God’s glory can often be linked to specific acts or activities of Him such as raising Lazarus from death or sending Holy Spirit to convict people of their sin (Acts 7:55). Furthermore, glory refers to His glorious presence within believers’ lives – see Revelation 21:23 for instance where light from sun or moon does not need to shine on it!
Glory be to God is often utilized during prayer or worship gatherings such as Eucharist. This short prayer begins by saying: “To the one and only wise God be glory forever.” Also known as Gloria Patri, this short phrase serves as the minor doxology during Mass services. As believers of one true God worthy of praise, this practice can serve to demonstrate our belief. We remember and reverence Him as King of Glory with all his power, majesty and beauty that we could ever desire – something Irenaeus alluded to when he said the glory of God is man fully alive – this can only happen through relationship with him.
When the Bible refers to God as being worthy of our worship, this phrase essentially means we should give all praise and honor due Him for who He is – He certainly deserves all our recognition! After all, He’s all-powerful, all-wise and all just – truly worthy of worship from us all and worthy of being worshipped! In fact, He created us specifically so we could worship Him; that’s why the bible contains many hymns extolling his virtues such as “glory be to God in the highest!” (Luke 2:14)!

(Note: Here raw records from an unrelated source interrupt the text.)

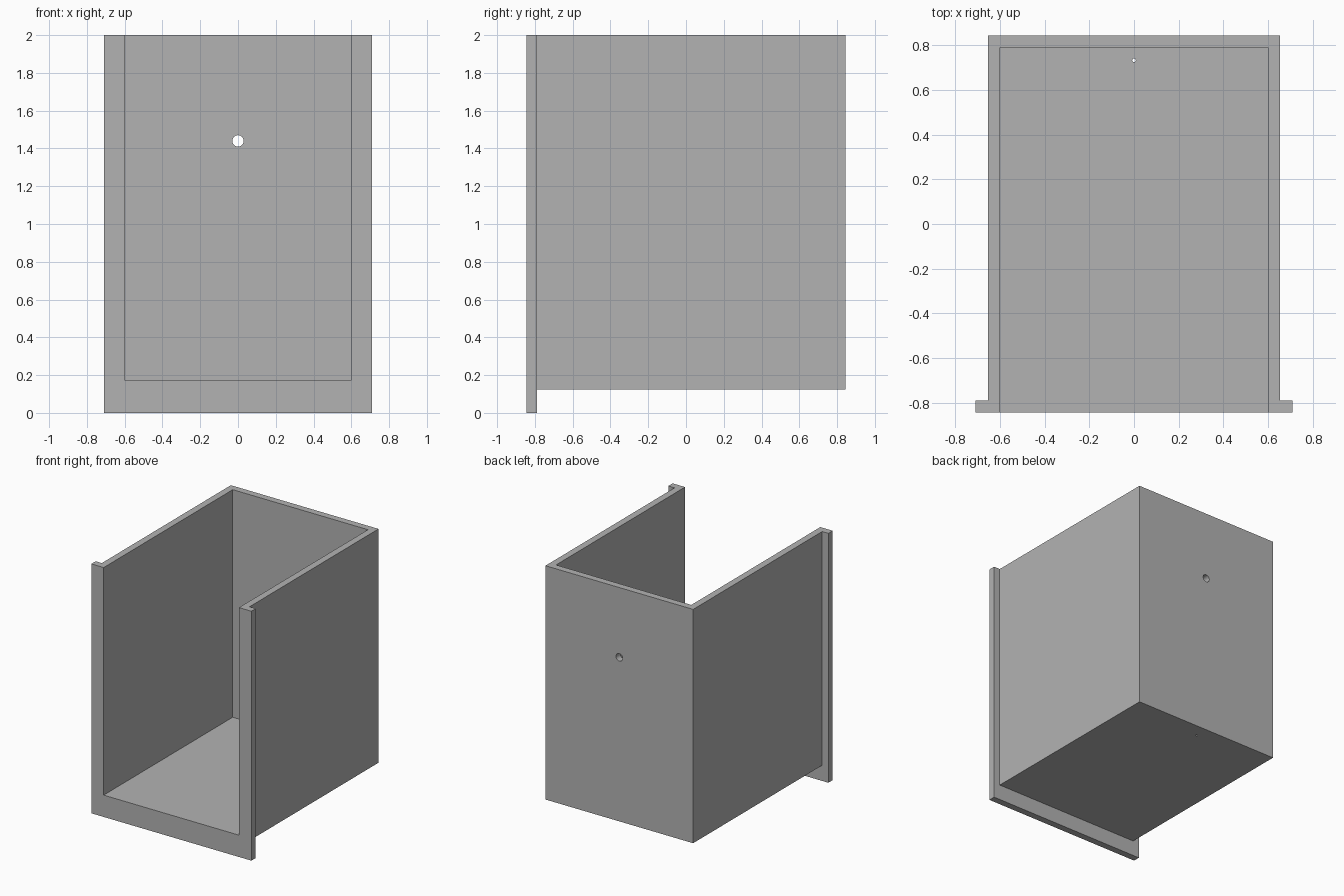
import bpy
import math

default = bpy.data.objects.get("Cube")
if default:
    bpy.data.objects.remove(default, do_unlink=True)

# Single grey finish
grey = bpy.data.materials.new("plain grey")
grey.use_nodes = True
colour = (0.45, 0.45, 0.45, 1)
grey.diffuse_color = colour
grey.node_tree.nodes["Principled BSDF"].inputs["Base Color"].default_value = colour


def box(name, x, y, z):
    """Box symmetric in x, spanning the given y and z ranges."""
    bpy.ops.mesh.primitive_cube_add(size=1, location=(0, sum(y) / 2, sum(z) / 2))
    ob = bpy.context.object
    ob.name = name
    ob.scale = (2 * x, y[1] - y[0], z[1] - z[0])
    bpy.ops.object.transform_apply(location=True, rotation=True, scale=True)
    ob.data.materials.append(grey)
    return ob


def drill(name, radius, location, tilt=0):
    bpy.ops.mesh.primitive_cylinder_add(vertices=32, radius=radius, depth=0.2,
                                        location=location, rotation=(tilt, 0, 0))
    ob = bpy.context.object
    ob.name = name
    ob.data.materials.append(grey)
    return ob


def combine(target, tool, operation):
    tool.hide_render = True
    mod = target.modifiers.new(tool.name, "BOOLEAN")
    mod.operation = operation
    mod.solver = "EXACT"
    mod.object = tool
    bpy.context.view_layer.objects.active = target
    bpy.ops.object.modifier_apply(modifier=mod.name)
    bpy.data.objects.remove(tool, do_unlink=True)


wall, back, floor, top = 0.655, 0.845, 0.125, 2.0
thick = 0.055

# Outer shell with the wider front flange, which hangs below the floor
shell = box("open_drawer_housing", wall, (-0.82, back), (floor, top))
flange = box("front_flange", wall + thick, (-back, thick - back), (0, top))
combine(shell, flange, "UNION")

# Cavity open at the front and the top
cavity = box("cavity_cutter", wall - thick, (-1, back - thick), (floor + 0.05, top + 0.2))
combine(shell, cavity, "DIFFERENCE")

# Cable hole in the back wall and a tiny drain hole in the floor
combine(shell, drill("back_hole", 0.03, (0, back, 1.44), math.pi / 2), "DIFFERENCE")
combine(shell, drill("drain_hole", 0.008, (0, 0.733, floor)), "DIFFERENCE")

# Smooth hole walls, crisp edges elsewhere
bpy.ops.object.select_all(action="DESELECT")
shell.select_set(True)
bpy.context.view_layer.objects.active = shell
bpy.ops.object.shade_smooth_by_angle(angle=math.radians(30))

One way we can honor Him is by living holy lives that reflect his goodness. Doing this allows others to witness and worship Him – giving Him all of the glory he deserves in return! Keeping a holy lifestyle can also show others why worshiping God should not be ignored or overlooked; thus emphasizing its importance. Thanking and giving thanks is crucial.
One way in which we can give glory to Him through prayer is through our prayers. When praying, it’s important that we ask Him for His glory to shine brightly through us so we may glorify Him through our actions and lives. Additionally, praying can bring salvation for ourselves, loved ones and His kingdom to come.
Last but not least, we can give Him glory by sharing our testimonies with other people. According to Scripture, sharing testimonies brings Him honor while also helping people better know Him. Praising God brings glory too – giving praise gives Him pleasure and feels good to His heart!
Gloria Patri is a traditional church prayer which uses the phrase, “To God be the glory,” to give thanks for who God is and celebrate His greatness. If this prayer hasn’t already become part of your daily routine, do so now – you won’t regret it!